Being Right: Historical President

Being Right: Historical President

Ryan Holliday

If President Obama wants to create jobs and allow our fragile economy to return to prosperity then he should learn from history and not raise taxes or keep spending money we do not have. Al­lowing the Bush tax cuts to expire for those making $250,000 or more is one of the more damaging moves he could make. Higher taxes on this group, along with other tax increases such as capital gains tax and the estate tax, will stifle job creation and hope of a sustained economic recovery.

The top two marginal tax rates would rise from 33 and 35 percent to 36 and 39.5 percent, respectively. Although it may appear that increasing taxes would be followed by an increase in rev­enue, history proves that is not the case.

There are numerous examples throughout the last century that show the beneficial influence of tax cuts. Calvin Coolidge dropped the top income tax rate from 77 percent, which was set in 1918, all the way down to 25 percent by 1925. As a result, total tax revenues rose from 719 million dollars in 1921 to 1.164 billion dollars in 1928 and the economy prospered. These same positive results from tax cuts have been experienced under the Kennedy, Reagan and Bush administrations.

Negative effects from tax increases have been seen as well. Clinton’s tax increases in 1993 sup­pressed economic growth. However, he did reduce the capital gains tax to 20 percent from 28 per­cent, which helped the economy prosper in the 90s. In 1936, FDR increased taxes at the expense of the economy. His attempt to finance his excessive programs caused the economy to take another downturn in 1927.

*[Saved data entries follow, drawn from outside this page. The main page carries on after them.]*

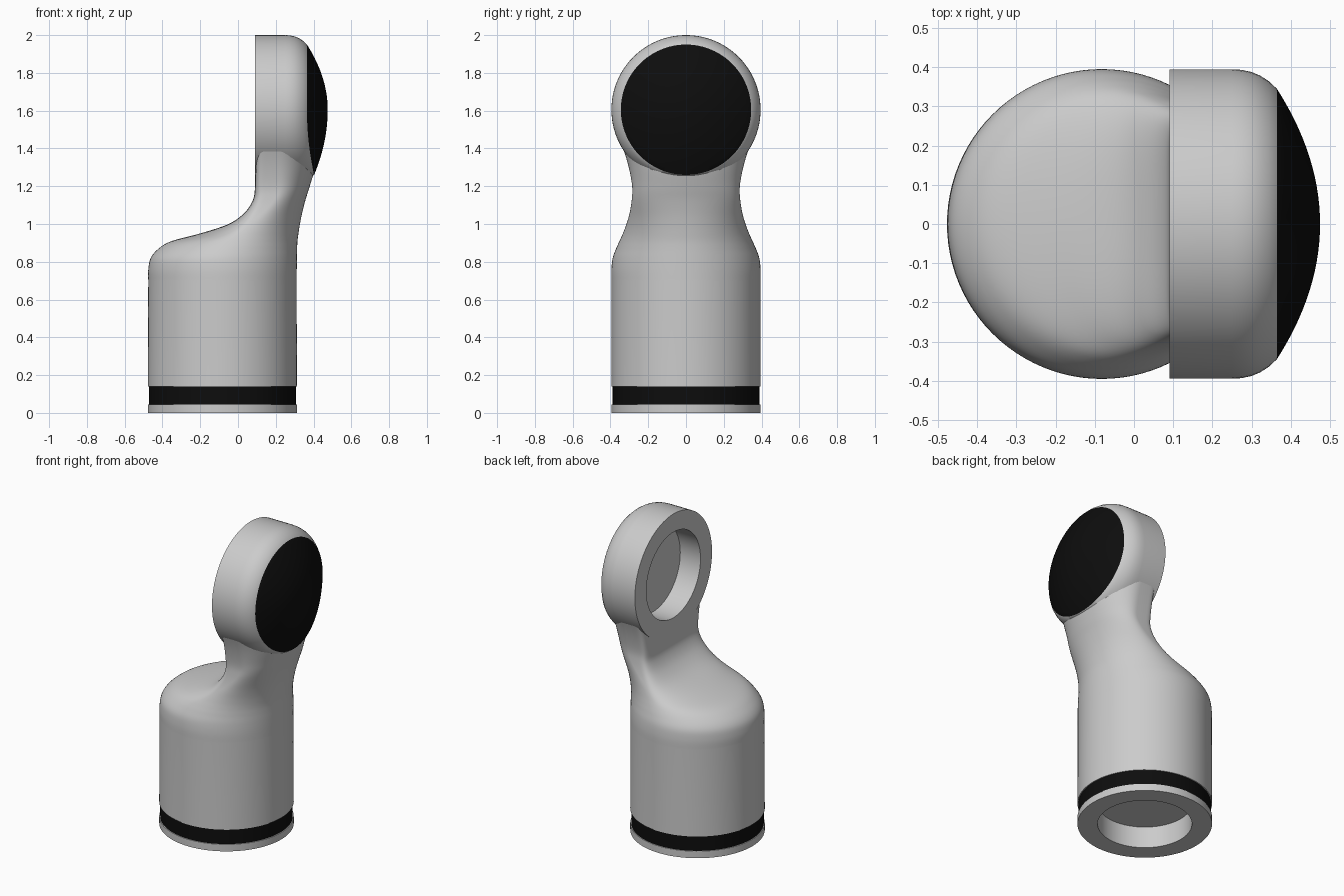
import bpy, bmesh
from math import sin, cos, pi, copysign
from mathutils import Vector

SIDES = 96
ANGLES = [2 * pi * i / SIDES for i in range(SIDES)]
AXIS_X = -0.0825      # axis of the lower barrel
HEAD_Z = 1.605        # height of the head joint
RADIUS = 0.395
BORE = 0.277
CAP_R = 0.345

cube = bpy.data.objects.get("Cube")
if cube:
    bpy.data.objects.remove(cube, do_unlink=True)


def material(name, value):
    mat = bpy.data.materials.new(name)
    mat.use_nodes = True
    colour = (value, value, value, 1)
    mat.diffuse_color = colour
    mat.node_tree.nodes["Principled BSDF"].inputs["Base Color"].default_value = colour
    return mat


GREY = material("light grey", 0.6)
BLACK = material("black", 0.004)


def loft(name, rings, mats, dark_from=None):
    """Skin a list of closed rings, close both ends; rings past dark_from use the second material."""
    bm = bmesh.new()
    rows = [[bm.verts.new(p) for p in ring] for ring in rings]
    for k, (a, b) in enumerate(zip(rows, rows[1:])):
        for i in range(SIDES):
            j = (i + 1) % SIDES
            face = bm.faces.new((a[i], a[j], b[j], b[i]))
            face.material_index = int(dark_from is not None and k >= dark_from)
    bm.faces.new(rows[0])
    bm.faces.new(rows[-1]).material_index = int(dark_from is not None)
    bmesh.ops.recalc_face_normals(bm, faces=bm.faces[:])
    mesh = bpy.data.meshes.new(name)
    bm.to_mesh(mesh)
    bm.free()
    for mat in mats:
        mesh.materials.append(mat)
    obj = bpy.data.objects.new(name, mesh)
    bpy.context.collection.objects.link(obj)
    return obj


def activate(obj):
    bpy.ops.object.select_all(action="DESELECT")
    obj.select_set(True)
    bpy.context.view_layer.objects.active = obj


def smooth(obj):
    activate(obj)
    bpy.ops.object.shade_smooth_by_angle()


def upright_ring(r, z):
    return [(AXIS_X + r * cos(t), r * sin(t), z) for t in ANGLES]


def head_ring(x, r, bulge=0.0):
    # the lower front swells forward to meet the neck
    return [(x + bulge * max(0, -sin(t)) ** 2, r * cos(t), HEAD_Z + r * sin(t))
            for t in ANGLES]


def smoothstep(lo, hi, v):
    t = min(1, max(0, (v - lo) / (hi - lo)))
    return t * t * (3 - 2 * t)


def power(v, n):
    return copysign(abs(v) ** (2 / n), v)


def body_ring(row):
    # round at the barrel, D-shaped with a flat back at the neck
    z, back, front, half = row
    centre = AXIS_X + 0.3 * smoothstep(0.8, 1.2, z)
    n_back = 2 + 8 * smoothstep(0.95, 1.25, z)
    ring = []
    for t in ANGLES:
        c, s = cos(t), sin(t)
        n, reach = (2, front - centre) if c > 0 else (n_back, centre - back)
        ring.append((centre + reach * power(c, n), half * power(s, n), z))
    return ring


def spline(rows, steps):
    """Catmull-Rom curve through the rows."""
    pts = [Vector(r) for r in rows]
    pts = [pts[0]] + pts + [pts[-1]]
    out = []
    for a, b, c, d in zip(pts, pts[1:], pts[2:], pts[3:]):
        for k in range(steps):
            t = k / steps
            out.append(b + (c - a) * t / 2 + (a * 2 - b * 5 + c * 4 - d) * t * t / 2
                       + (b * 3 - a - c * 3 + d) * t ** 3 / 2)
    return out + [pts[-1]]


# Body: barrel, sloping shoulder and neck (height, back x, front x, half width)
sections = [
    (0.70, -0.475, 0.31, RADIUS),
    (0.76, -0.475, 0.311, RADIUS),
    (0.82, -0.462, 0.312, 0.388),
    (0.87, -0.42, 0.313, 0.37),
    (0.91, -0.35, 0.315, 0.352),
    (0.95, -0.2, 0.32, 0.334),
    (1.0, -0.05, 0.328, 0.315),
    (1.06, 0.035, 0.34, 0.298),
    (1.13, 0.08, 0.358, 0.287),
    (1.2, 0.09, 0.38, 0.285),
    (1.3, 0.093, 0.408, 0.303),
    (1.4, 0.095, 0.42, 0.333),
    (1.5, 0.1, 0.4, 0.373),
]
rings = [upright_ring(RADIUS, 0.14)] + [body_ring(r) for r in spline(sections, 5)]
body = loft("body", rings, [GREY])

# Clear the head bore out of the neck
cutter = loft("bore_cutter", [head_ring(0.0, BORE), head_ring(0.236, BORE)], [GREY])
cutter.hide_render = True
cut = body.modifiers.new("bore", "BOOLEAN")
cut.operation = "DIFFERENCE"
cut.object = cutter
activate(body)
bpy.ops.object.modifier_apply(modifier=cut.name)
bpy.data.objects.remove(cutter, do_unlink=True)
smooth(body)

# Head: bored back, rounded rim and dark domed cap
rim = [(0.25, RADIUS), (0.275, 0.3935), (0.3, 0.388), (0.322, 0.379),
       (0.345, 0.364), (0.365, CAP_R)]
head_rings = [head_ring(0.235, BORE), head_ring(0.09, BORE), head_ring(0.09, RADIUS)]
head_rings += [head_ring(x, r, 0.038 * (x - 0.25) / 0.115) for x, r in rim]
cap_start = len(head_rings) - 1
for k in range(1, 14):
    f = 1 - k / 14
    head_rings.append(head_ring(0.475 - 0.11 * f * f, CAP_R * f, 0.038 * f * f))
smooth(loft("head", head_rings, [GREY, BLACK], cap_start))

# Base ring with its socket, and the dark band above it
base = [(BORE, 0.139), (BORE, 0), (RADIUS, 0), (RADIUS, 0.045), (0.3, 0.045), (0.3, 0.139)]
smooth(loft("base_ring", [upright_ring(r, z) for r, z in base], [GREY]))
smooth(loft("base_band", [upright_ring(r, z) for r, z in
                          [(0.29, 0.044), (0.389, 0.044), (0.389, 0.141), (0.29, 0.141)]][1:3]
            and [upright_ring(r, z) for r, z in
                 [(0.3, 0.142), (0.3, 0.044), (0.389, 0.044), (0.389, 0.142)]], [BLACK]))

A tax increase on the high earners, some of whom report their business income on their personal tax return, will result in less capital available to invest in new or existing companies. The statement, proposed by Ms. Pelosi, that only three percent of small businesses would be hurt by the expiring tax cuts is extremely misleading. The IRS data used to determine this three percent counts any in­dividual with business income reported as a small business. If you sell a product on eBay and report it as your income, you are now a small business. The true numbers are clear. According to the same IRS data, 48 percent of the income of sole proprietorships, partnerships and S corporations reported on tax returns went to individuals with incomes above $200,000 in 2007. This means that the tax on small business income is being raised since it is taxed as household income. In reality we will lose real jobs which will further shake confidence in the economy.

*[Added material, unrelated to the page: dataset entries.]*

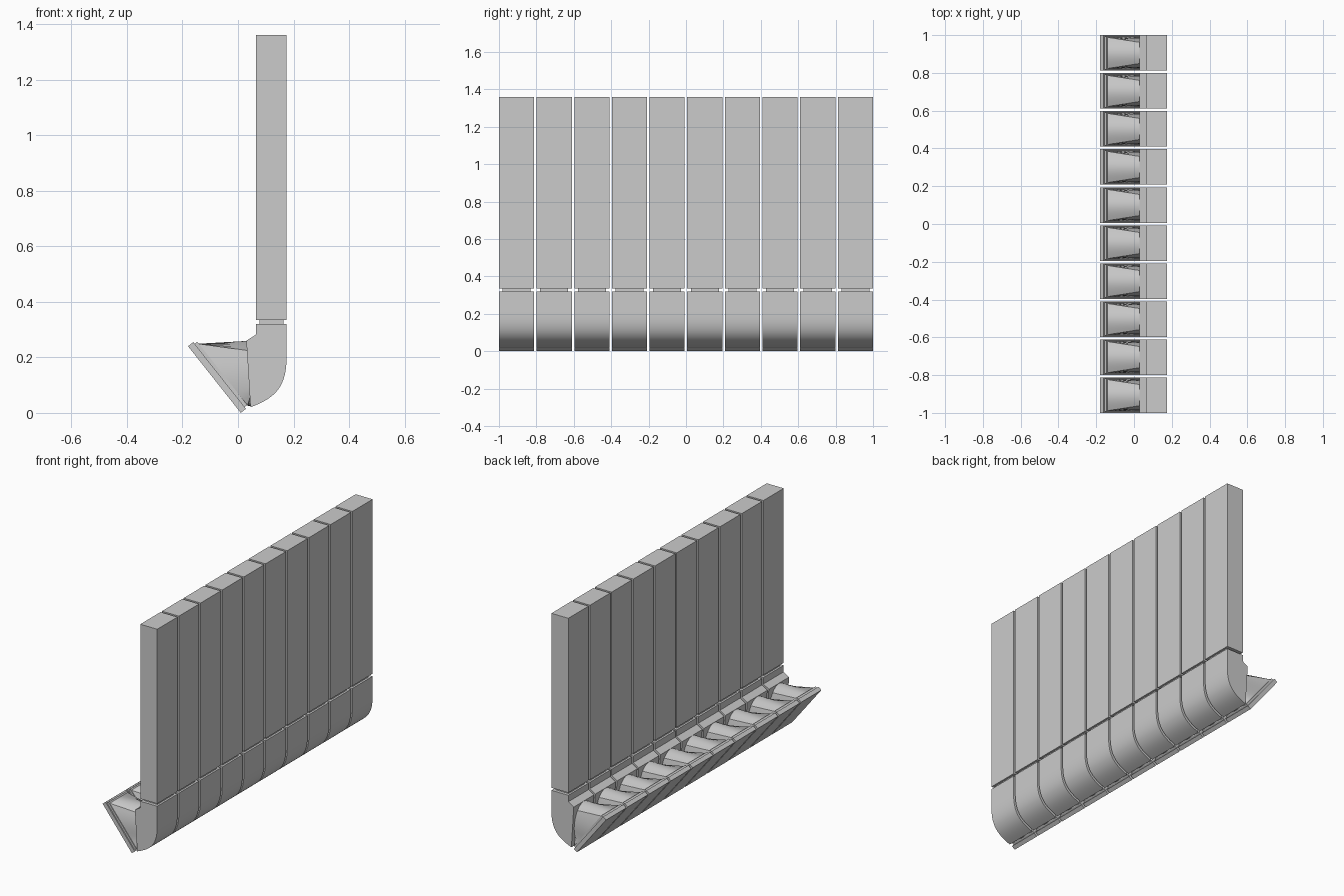
import bpy, bmesh, math
from mathutils import Vector

old = bpy.data.objects.get("Cube")
if old:
    bpy.data.objects.remove(old, do_unlink=True)

COUNT, PITCH, WIDTH = 10, 0.2013, 0.188
Y0 = -1 + WIDTH / 2

grey = bpy.data.materials.new("light grey")
grey.use_nodes = True
grey.diffuse_color = (0.6, 0.6, 0.6, 1)
grey.node_tree.nodes["Principled BSDF"].inputs["Base Color"].default_value = (0.6, 0.6, 0.6, 1)


def finish(name, bm):
    """Turn a bmesh into an object standing at the first unit."""
    bmesh.ops.recalc_face_normals(bm, faces=bm.faces)
    mesh = bpy.data.meshes.new(name)
    bm.to_mesh(mesh)
    bm.free()
    mesh.materials.append(grey)
    ob = bpy.data.objects.new(name, mesh)
    ob.location.y = Y0
    bpy.context.collection.objects.link(ob)
    return ob


def prism(name, profile, width):
    """Extrude an x-z profile along y, centred."""
    bm = bmesh.new()
    face = bm.faces.new([bm.verts.new((x, -width / 2, z)) for x, z in profile])
    new = bmesh.ops.extrude_face_region(bm, geom=[face])["geom"]
    bmesh.ops.translate(bm, vec=(0, width, 0),
                        verts=[v for v in new if isinstance(v, bmesh.types.BMVert)])
    return finish(name, bm)


def box(name, x0, x1, z0, z1, width):
    return prism(name, [(x0, z0), (x1, z0), (x1, z1), (x0, z1)], width)


def repeat(ob):
    """Smooth the rounded faces and repeat the part along the row."""
    bpy.ops.object.select_all(action='DESELECT')
    ob.select_set(True)
    bpy.context.view_layer.objects.active = ob
    bpy.ops.object.shade_smooth_by_angle(angle=math.radians(30))
    mod = ob.modifiers.new("row", 'ARRAY')
    mod.count = COUNT
    mod.use_relative_offset = False
    mod.use_constant_offset = True
    mod.constant_offset_displace = (0, PITCH, 0)


# Tall column with a round blind hole low on its outer face
column = box("column", 0.065, 0.175, 0.335, 1.36, WIDTH)
bm = bmesh.new()
bmesh.ops.create_cone(bm, cap_ends=True, segments=48, radius1=0.069, radius2=0.069, depth=0.2)
for v in bm.verts:
    v.co = Vector((v.co.z + 0.185, v.co.y, v.co.x + 0.445))
cutter = finish("hole_cutter", bm)
cutter.hide_render = True
cut = column.modifiers.new("hole", 'BOOLEAN')
cut.operation = 'DIFFERENCE'
cut.solver = 'EXACT'
cut.object = cutter
bpy.context.view_layer.objects.active = column
bpy.ops.object.modifier_apply(modifier="hole")
bpy.data.objects.remove(cutter, do_unlink=True)

# Narrow neck between column and elbow
neck = box("neck", 0.077, 0.163, 0.315, 0.34, 0.15)

# Elbow with a rounded outer back
curve = []
p = [Vector(q) for q in ((0.175, 0.2), (0.175, 0.08), (0.12, 0.05), (0.045, 0.02))]
for i in range(17):
    t = i / 16
    s = 1 - t
    curve.append(tuple(s**3 * p[0] + 3 * s * s * t * p[1] + 3 * s * t * t * p[2] + t**3 * p[3]))
elbow = prism("elbow", [(0.065, 0.32), (0.175, 0.32)] + curve + [(0.03, 0.26), (0.065, 0.282)], WIDTH)

# Tilted mouth plate and the thinner backing behind it
foot = Vector((0.01, 0))
along = Vector((-0.19, 0.24)).normalized()
out = Vector((along.y, -along.x))


def slab(name, u0, u1, d0, d1, width):
    corners = [(u0, d0), (u1, d0), (u1, d1), (u0, d1)]
    return prism(name, [tuple(foot + along * u + out * d) for u, d in corners], width)


plate = slab("mouth_plate", 0, 0.306, 0, 0.024, WIDTH)
backing = slab("mouth_backing", 0.008, 0.298, 0.024, 0.036, 0.174)

# Funnel lofted from the rectangular mouth to an oval at the elbow
bm = bmesh.new()


def ring(low, high, half, square):
    mid, axis = (Vector(low) + Vector(high)) / 2, (Vector(high) - Vector(low)) / 2
    verts = []
    for i in range(48):
        a = math.tau * i / 48
        c, s = math.cos(a), math.sin(a)
        k = 1 / max(abs(c), abs(s)) if square else 1
        q = mid + axis * (s * k)
        verts.append(bm.verts.new((q.x, c * k * half, q.y)))
    return verts


mouth = ring((0.034, 0.026), (-0.143, 0.249), 0.083, True)
throat = ring((0.046, 0.024), (0.032, 0.259), 0.078, False)
for i in range(48):
    j = (i + 1) % 48
    bm.faces.new((mouth[i], mouth[j], throat[j], throat[i]))
bm.faces.new(mouth)
bm.faces.new(throat)
funnel = finish("funnel", bm)

for part in (column, neck, elbow, plate, backing, funnel):
    repeat(part)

Businesses are now not only uncertain about the tax rates, but also the impact of Obamacare on their business, along with the economy in general. Uncertainty leads to businesses holding onto their cash, not investing and hesitating to hire new employees. All of these things hurt the economy. There needs to be less uncertainty. Maintaining the Bush tax cuts for all, while a small step, is a step in the right direction. An increase in confidence will help businesses expand and result in an upswing in the economy. If Obama really believes that small business is the engine of our economy then he should do more to support it. The anticipation of tax increases has perhaps shifted income and production that would have occurred in 2011 into 2010. I believe, as does notable economist Arthur Laffer, that this shift could be one reason why the economy in 2010 has appeared to be in a state of recovery. When January 1 rolls around, it is possible that the economy will veer off the path of recovery and potentially enter into a double dip recession. Whether this will happen remains to be seen, but in the meantime, it contributes to the uncertainty that exists.

Allowing the tax cuts to expire will not aid in reducing the deficit, as many supporters may believe. The Obama and previous Bush Administration have proven that they will spend regardless of the long-term damage it inflicts. Spending by a government that does not abide by its Constitu­tional limits and spends uncontrollably is the reason we face a large deficit and debt burden. This spending needs to be tamed. The effects of this can be beneficial if combined with tax cuts. Presi­dent Coolidge, with advice from Andrew Mellon, cut spending by 50 percent and top tax rates by 45 percent, lifting the economy out of a depression in the early twenties and moving the U.S. into the Roaring Twenties. Everyone would feel the impact of spending cuts and they would be painful, but they are necessary for the United States to return to prosperity. Imagine the pain if we keep spending beyond our means. We have to change course. Congress and the President should look to the policies of Coolidge for inspiration rather than failed examples of their plan.